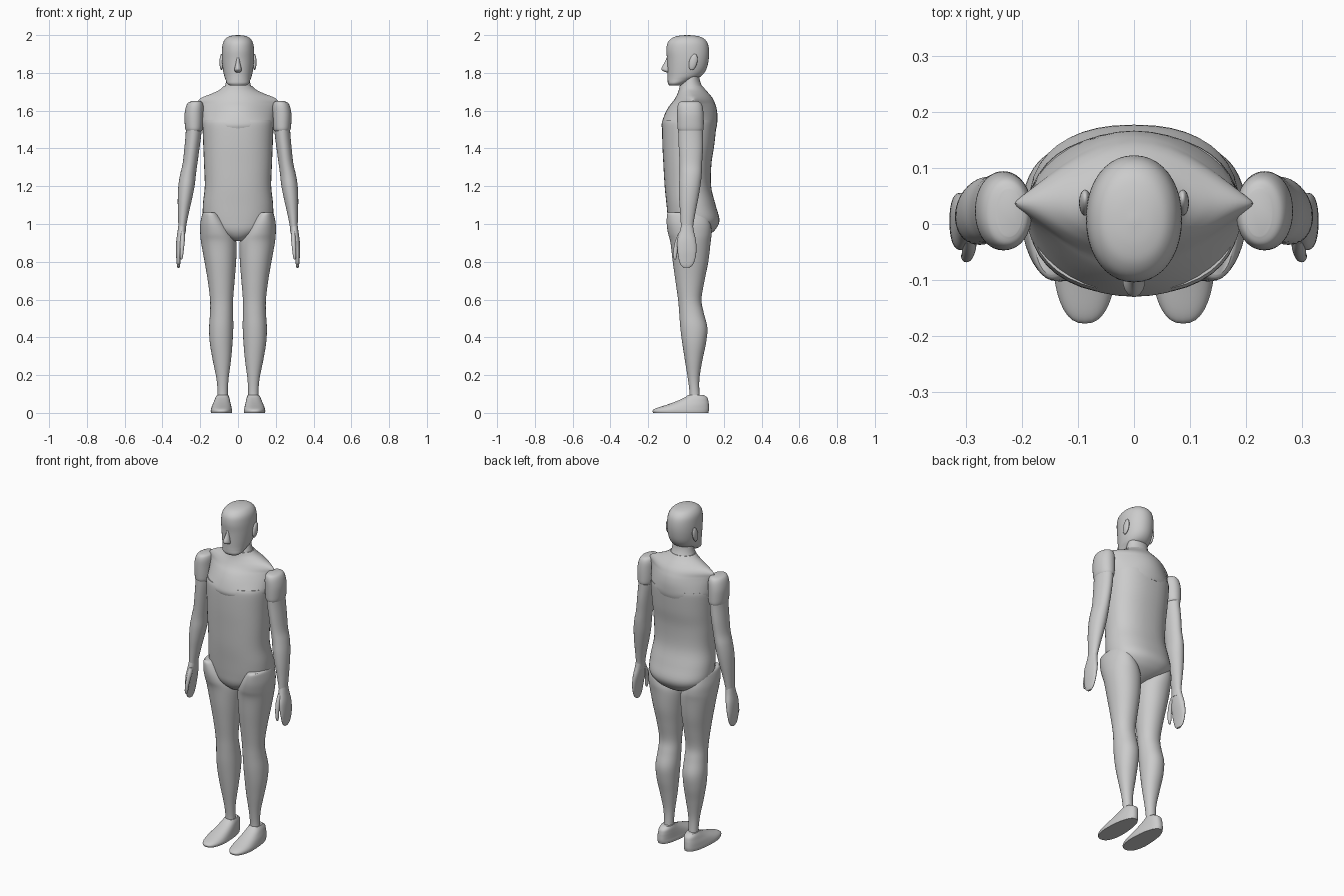
import bpy, bmesh, math

SEG, SUB = 40, 5


def finish(bm, name, mirror=False, angle=40):
    bmesh.ops.recalc_face_normals(bm, faces=bm.faces)
    me = bpy.data.meshes.new(name)
    bm.to_mesh(me)
    bm.free()
    ob = bpy.data.objects.new(name, me)
    bpy.context.collection.objects.link(ob)
    if mirror:
        m = ob.modifiers.new("Mirror", 'MIRROR')
        m.use_mirror_merge = False
    bpy.ops.object.select_all(action='DESELECT')
    ob.select_set(True)
    bpy.context.view_layer.objects.active = ob
    bpy.ops.object.shade_smooth_by_angle(angle=math.radians(angle))
    return ob


def spline(rows):
    # Catmull-Rom through the cross-section parameters
    out = []
    for i in range(len(rows) - 1):
        p0, p1, p2 = rows[max(i - 1, 0)], rows[i], rows[i + 1]
        p3 = rows[min(i + 2, len(rows) - 1)]
        for k in range(SUB):
            t = k / SUB
            out.append([0.5 * (2 * b + (c - a) * t + (2 * a - 5 * b + 4 * c - d) * t * t
                               + (3 * b - a - 3 * c + d) * t ** 3)
                        for a, b, c, d in zip(p0, p1, p2, p3)])
    out.append(list(rows[-1]))
    return out


def loft(name, rows, n=2.0, mirror=False, warp=None):
    # rows: (z, x min, x max, y front, y back)
    bm = bmesh.new()
    rings = []
    for z, x0, x1, y0, y1 in spline(rows):
        ring = []
        for k in range(SEG):
            a = 2 * math.pi * k / SEG
            c, s = math.cos(a), math.sin(a)
            x = (x0 + x1) / 2 + (x1 - x0) / 2 * math.copysign(abs(c) ** (2 / n), c)
            y = (y0 + y1) / 2 + (y1 - y0) / 2 * math.copysign(abs(s) ** (2 / n), s)
            ring.append(bm.verts.new(warp(x, y, z) if warp else (x, y, z)))
        rings.append(ring)
    for a, b in zip(rings, rings[1:]):
        for k in range(SEG):
            j = (k + 1) % SEG
            bm.faces.new((a[k], a[j], b[j], b[k]))
    bm.faces.new(rings[0])
    bm.faces.new(rings[-1])
    return finish(bm, name, mirror)


def sym(*rows):
    return [(z, -r, r, a, b) for z, r, a, b in rows]


# trunk
loft("trunk", sym((.91, .025, -.04, .05), (.935, .08, -.07, .11), (.97, .145, -.088, .155),
                  (1.02, .182, -.095, .177), (1.1, .186, -.103, .157), (1.2, .176, -.113, .133),
                  (1.32, .18, -.12, .135), (1.42, .184, -.125, .15), (1.52, .188, -.126, .16),
                  (1.55, .185, -.12, .16)), 2.3)

# chest and shoulder yoke, pinching to a ridge at the shoulders
loft("chest", sym((1.505, .186, -.126, .16), (1.53, .192, -.129, .165), (1.58, .194, -.113, .166),
                  (1.62, .2, -.092, .16), (1.65, .212, -.068, .149), (1.67, .19, -.055, .138),
                  (1.69, .14, -.045, .122), (1.71, .098, -.038, .104), (1.73, .075, -.034, .088)),
     2.0, warp=lambda x, y, z: (
         x, .035 + (y - .035) * (1 - .75 * max(0, min(1, (z - 1.54) / .1)) * min(1, abs(x) / .215) ** 2), z))

# neck
loft("neck", sym((1.69, .085, -.04, .11), (1.73, .069, -.033, .085), (1.77, .062, -.015, .072),
                 (1.82, .062, -.01, .072)))

# head
loft("head", sym((1.733, .044, -.088, -.02), (1.745, .058, -.096, .0), (1.765, .066, -.097, .045),
                 (1.785, .073, -.097, .083), (1.82, .08, -.098, .108), (1.87, .085, -.1, .12),
                 (1.92, .085, -.104, .122), (1.96, .079, -.097, .113), (1.985, .062, -.073, .09),
                 (1.996, .037, -.04, .055), (2.0, .006, .0, .012)), 2.1)

# nose
loft("nose", sym((1.803, .012, -.106, -.08), (1.812, .019, -.125, -.08), (1.825, .018, -.13, -.08),
                 (1.855, .011, -.114, -.08), (1.885, .007, -.1, -.085)), 1.8)

# ears
bm = bmesh.new()
bmesh.ops.create_uvsphere(bm, u_segments=24, v_segments=14, radius=1)
for v in bm.verts:
    x, y, z = v.co
    v.co = (.087 + .011 * x, .038 + .022 * y + .008 * z, 1.857 + .043 * z)
finish(bm, "ear", True)

# legs
loft("leg", [(1.062, .115, .18, -.09, .09), (1.05, .095, .19, -.1, .11), (1.0, .055, .2, -.102, .13),
             (.95, .025, .2, -.095, .135), (.9, .008, .195, -.082, .13), (.8, .01, .177, -.07, .118),
             (.7, .018, .16, -.056, .098), (.6, .026, .148, -.042, .082), (.53, .026, .148, -.036, .094),
             (.45, .025, .153, -.03, .113), (.37, .029, .149, -.02, .106), (.28, .037, .134, -.006, .087),
             (.18, .05, .114, .01, .071), (.1, .054, .108, .019, .072), (.05, .05, .113, .015, .08)],
     2.1, True)

# feet, tapering toward the heel
loft("foot", [(0, .03, .145, -.173, .118), (.012, .029, .146, -.177, .121), (.024, .031, .144, -.16, .122),
              (.042, .034, .139, -.105, .121), (.06, .037, .132, -.055, .119), (.08, .041, .124, -.01, .113),
              (.095, .047, .115, .012, .094)], 2.4, True,
     lambda x, y, z: (.086 + (x - .086) * (.93 - .9 * max(-.08, y)), y, z))

# shoulder caps
loft("shoulder", [(1.65, .2, .245, -.022, .062), (1.642, .188, .264, -.037, .078),
                  (1.62, .182, .276, -.045, .088), (1.58, .182, .283, -.047, .093),
                  (1.53, .184, .282, -.046, .094), (1.5, .188, .278, -.043, .092),
                  (1.488, .196, .27, -.032, .082)], 2.1, True)

# arms
loft("arm", [(1.55, .192, .275, -.042, .09), (1.48, .194, .277, -.041, .09), (1.4, .204, .284, -.038, .09),
             (1.32, .215, .293, -.034, .085), (1.26, .223, .307, -.034, .083), (1.2, .23, .316, -.037, .076),
             (1.13, .244, .319, -.036, .064), (1.06, .26, .318, -.031, .05), (.99, .274, .316, -.027, .038),
             (.95, .277, .318, -.027, .038)], 2.0, True)

# hands
loft("hand", [(1.0, .276, .315, -.024, .036), (.96, .278, .32, -.033, .042), (.91, .285, .327, -.046, .053),
              (.86, .295, .329, -.045, .055), (.82, .302, .327, -.04, .05), (.785, .306, .324, -.029, .037),
              (.768, .309, .32, -.012, .018)], 2.2, True)

# thumbs
loft("thumb", [(.96, .283, .304, -.035, -.005), (.92, .281, .306, -.054, -.022), (.87, .286, .307, -.066, -.042),
               (.83, .291, .308, -.068, -.048), (.812, .296, .304, -.063, -.053)], 2.0, True)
-*-*-
_Task instructions_
Where a line of the listing holds "math", show that line.

_Task result_
import bpy, bmesh, math
    bpy.ops.object.shade_smooth_by_angle(angle=math.radians(angle))
            a = 2 * math.pi * k / SEG
            c, s = math.cos(a), math.sin(a)
            x = (x0 + x1) / 2 + (x1 - x0) / 2 * math.copysign(abs(c) ** (2 / n), c)
            y = (y0 + y1) / 2 + (y1 - y0) / 2 * math.copysign(abs(s) ** (2 / n), s)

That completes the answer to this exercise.